What's next for business VR in 2021?

HTC Vive
(Image credit: HTC)

To say 2020 was a tumultuous year would be generous, but when I look back it was definitely a landmark year for VR, with 2021 set to bring even more growth for the industry. Although we entered 2021 in another lockdown, the world of business VR has a lot to offer.

Here are my predictions on what the VR industry can look forward to this year. 

About the author

Graham Wheeler is HTC VIVE EMEA General Manager at HTC

The changing face of remote working

Last year during the first lockdown and travel restrictions, there was a short time where a lot of our external meetings were cancelled entirely – but people adapted quickly to working remotely, and moving into the summer, we actually ended up having more meetings than ever before. 

Major companies across the world have already made it clear that they won’t ask employees to go back to the old model of working almost exclusively in offices, embracing the opportunity to improve work/life balance, and not forcing people to live in major cities. 

From our research on the future of remote collaboration, a third of respondents (36%) expressed exhaustion after being faced with hours of video calls, with nearly half (47%) craving more face-to-face meetings to break the monotony of Zoom calls. There is much to be done to ensure the workforce remains engaged, with VR being an important solution.

Improved capabilities

Hand-tracking was a hot topic in 2020, with lots of new players offering plenty of innovations in this area – most of the industry has actually been experimenting with it for quite some time. Hand-tracking makes VR feel even more futuristic and intuitive, and adds another new way for users to interact - particularly when sitting in meetings in the workplace. 2021 will see more tech developed to make interactions natural – hand-tracking, more accurate body tracking, as well as facial expressions. It’s a level of immersion that will help different industries and workplaces adjust more to virtual meetings and remote collaboration.

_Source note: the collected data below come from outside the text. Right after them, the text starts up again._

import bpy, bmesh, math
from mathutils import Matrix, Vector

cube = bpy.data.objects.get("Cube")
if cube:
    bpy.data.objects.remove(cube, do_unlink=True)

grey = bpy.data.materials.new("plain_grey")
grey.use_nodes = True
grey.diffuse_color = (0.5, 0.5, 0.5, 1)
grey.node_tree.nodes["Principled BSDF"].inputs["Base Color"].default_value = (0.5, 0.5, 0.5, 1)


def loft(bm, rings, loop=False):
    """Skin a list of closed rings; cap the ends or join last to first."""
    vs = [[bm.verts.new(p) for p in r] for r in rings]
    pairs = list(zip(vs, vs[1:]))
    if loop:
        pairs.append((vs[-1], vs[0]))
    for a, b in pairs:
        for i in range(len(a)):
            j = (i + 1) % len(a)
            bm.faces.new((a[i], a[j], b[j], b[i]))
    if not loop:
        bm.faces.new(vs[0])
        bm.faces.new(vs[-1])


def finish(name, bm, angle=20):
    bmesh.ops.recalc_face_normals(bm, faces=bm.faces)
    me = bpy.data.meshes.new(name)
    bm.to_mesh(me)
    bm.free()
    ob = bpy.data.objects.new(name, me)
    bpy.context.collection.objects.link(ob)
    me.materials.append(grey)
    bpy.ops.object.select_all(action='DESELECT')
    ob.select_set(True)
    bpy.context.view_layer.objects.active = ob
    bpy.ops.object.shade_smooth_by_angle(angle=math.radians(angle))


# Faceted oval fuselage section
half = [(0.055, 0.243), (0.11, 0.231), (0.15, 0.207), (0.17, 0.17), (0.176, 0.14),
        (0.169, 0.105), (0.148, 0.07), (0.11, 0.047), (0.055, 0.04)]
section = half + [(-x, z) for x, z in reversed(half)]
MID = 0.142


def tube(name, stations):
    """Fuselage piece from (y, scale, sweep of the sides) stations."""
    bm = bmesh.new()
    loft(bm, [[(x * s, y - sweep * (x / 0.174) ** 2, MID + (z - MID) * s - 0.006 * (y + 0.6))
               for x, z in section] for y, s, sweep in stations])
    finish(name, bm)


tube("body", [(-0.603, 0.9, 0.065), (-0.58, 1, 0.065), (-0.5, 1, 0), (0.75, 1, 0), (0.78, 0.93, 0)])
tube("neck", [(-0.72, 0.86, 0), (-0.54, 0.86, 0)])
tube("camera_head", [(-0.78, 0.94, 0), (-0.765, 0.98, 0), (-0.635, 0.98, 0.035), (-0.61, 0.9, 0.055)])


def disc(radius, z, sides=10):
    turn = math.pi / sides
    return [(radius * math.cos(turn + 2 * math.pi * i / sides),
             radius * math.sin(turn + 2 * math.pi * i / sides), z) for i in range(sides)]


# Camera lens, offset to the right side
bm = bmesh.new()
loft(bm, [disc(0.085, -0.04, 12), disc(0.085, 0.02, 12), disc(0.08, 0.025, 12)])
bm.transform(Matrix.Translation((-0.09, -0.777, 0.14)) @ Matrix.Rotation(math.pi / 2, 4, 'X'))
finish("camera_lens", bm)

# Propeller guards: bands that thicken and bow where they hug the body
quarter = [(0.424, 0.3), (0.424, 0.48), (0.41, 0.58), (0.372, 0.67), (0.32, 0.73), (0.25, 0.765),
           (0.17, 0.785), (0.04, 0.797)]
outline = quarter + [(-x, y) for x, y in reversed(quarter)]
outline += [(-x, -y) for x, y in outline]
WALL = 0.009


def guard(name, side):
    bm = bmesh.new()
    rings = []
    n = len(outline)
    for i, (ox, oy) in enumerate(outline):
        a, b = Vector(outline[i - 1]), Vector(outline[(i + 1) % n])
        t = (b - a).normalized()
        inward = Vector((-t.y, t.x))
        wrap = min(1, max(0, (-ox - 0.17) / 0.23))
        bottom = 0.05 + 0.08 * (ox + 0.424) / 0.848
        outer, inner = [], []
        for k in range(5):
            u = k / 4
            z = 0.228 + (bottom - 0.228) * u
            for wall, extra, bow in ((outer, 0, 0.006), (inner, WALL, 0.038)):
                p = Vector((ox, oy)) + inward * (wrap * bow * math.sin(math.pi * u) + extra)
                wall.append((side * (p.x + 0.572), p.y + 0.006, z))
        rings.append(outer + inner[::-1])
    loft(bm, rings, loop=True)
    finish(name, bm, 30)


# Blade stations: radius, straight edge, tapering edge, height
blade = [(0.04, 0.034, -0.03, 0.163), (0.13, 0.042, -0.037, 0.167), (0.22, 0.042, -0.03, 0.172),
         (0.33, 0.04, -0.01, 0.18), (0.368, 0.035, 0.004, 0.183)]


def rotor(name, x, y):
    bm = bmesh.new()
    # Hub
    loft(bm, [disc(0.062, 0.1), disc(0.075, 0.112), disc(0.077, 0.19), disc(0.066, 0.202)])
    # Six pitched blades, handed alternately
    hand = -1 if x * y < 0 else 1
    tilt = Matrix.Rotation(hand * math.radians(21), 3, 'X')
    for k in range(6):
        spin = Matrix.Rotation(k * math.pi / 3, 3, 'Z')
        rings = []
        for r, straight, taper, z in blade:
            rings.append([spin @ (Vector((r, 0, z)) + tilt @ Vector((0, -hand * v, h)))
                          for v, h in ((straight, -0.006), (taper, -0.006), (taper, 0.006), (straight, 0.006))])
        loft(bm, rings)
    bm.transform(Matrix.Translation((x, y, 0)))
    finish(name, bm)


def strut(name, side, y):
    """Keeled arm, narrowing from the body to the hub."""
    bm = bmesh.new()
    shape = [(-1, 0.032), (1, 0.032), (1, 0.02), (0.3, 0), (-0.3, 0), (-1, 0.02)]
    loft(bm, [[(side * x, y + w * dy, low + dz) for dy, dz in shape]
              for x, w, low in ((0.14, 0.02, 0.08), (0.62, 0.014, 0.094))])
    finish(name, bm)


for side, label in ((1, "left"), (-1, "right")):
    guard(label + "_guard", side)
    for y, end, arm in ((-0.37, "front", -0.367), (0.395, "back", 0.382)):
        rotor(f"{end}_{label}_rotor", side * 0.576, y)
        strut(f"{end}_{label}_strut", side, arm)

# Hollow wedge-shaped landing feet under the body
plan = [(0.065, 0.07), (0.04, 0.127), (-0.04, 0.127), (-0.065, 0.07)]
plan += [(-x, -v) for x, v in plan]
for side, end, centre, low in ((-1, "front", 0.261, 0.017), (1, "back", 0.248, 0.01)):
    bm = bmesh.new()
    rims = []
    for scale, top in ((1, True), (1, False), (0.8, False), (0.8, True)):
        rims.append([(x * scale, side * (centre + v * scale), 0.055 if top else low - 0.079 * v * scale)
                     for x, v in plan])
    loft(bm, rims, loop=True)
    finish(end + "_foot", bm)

Better hardware

The shift in remote working meant that suddenly hardware became a big focus – people needed good laptops, monitors, mics and webcams. It also led to a rise in tools which support remote collaboration. Adoption of VR-based tools has been increasing across a range of industries for everything from designing products, through to carrying out basic training for employees. As we continue to work from home with the “new norm”, we can expect businesses to continue investing and upgrading to better hardware, including more uptake of VR technology.

Improved network

5G remains an important step forward for VR, for the added capacity and improved latency it offers. 2021 will see a focus on workplace deployment and more home solutions being developed. The potential for 5G in the workplace is huge, and we already work with a number of organisations who operate private 5G networks, which is especially suited to VR. Meetings can run entirely on a network, without interruption, complex 3D models can be uploaded in seconds and shared for real-time feedback.

Growing industry

On the developer side of things, the industry continues to grow stronger. There’s more talent joining the industry every day, and projects range from crowd funding through to corporate investment. The uncertainty around COVID meant that in some sectors investment slowed down, but overall we saw that VR continued to remain strong. We expect to see recruitment in this area continue to grow and be a key economic driver across EMEA in 2021 and beyond.

Someone asked me the other day - “I have a three-hour meeting, why would I do that in VR, wouldn’t it be uncomfortable?” But is that meeting comfortable in real life? Are you able to focus for the entire time? Sometimes the problem is that we’ve become conditioned and accustomed to things like long meetings - we just accept the time drain. 

The truth is that virtual reality is offering flexibility for workplaces like never before, allowing people to work from anywhere in the world. It is still only in the early stages of growth, but 2020 has shown us there is strong interest for businesses. The high-end of the B2B market has already seen a flurry of device launches at the end of 2020, again proving the demand. 

Omdia predicts that by 2025 the VR industry will be worth $10 billion, and 2021 is a critical element, continuing the momentum built in 2020 now that VR is undoubtedly established. VR is definitely one to watch, both on a technological and economical level in 2021.

 Graham Wheeler is HTC VIVE EMEA General Manager at HTC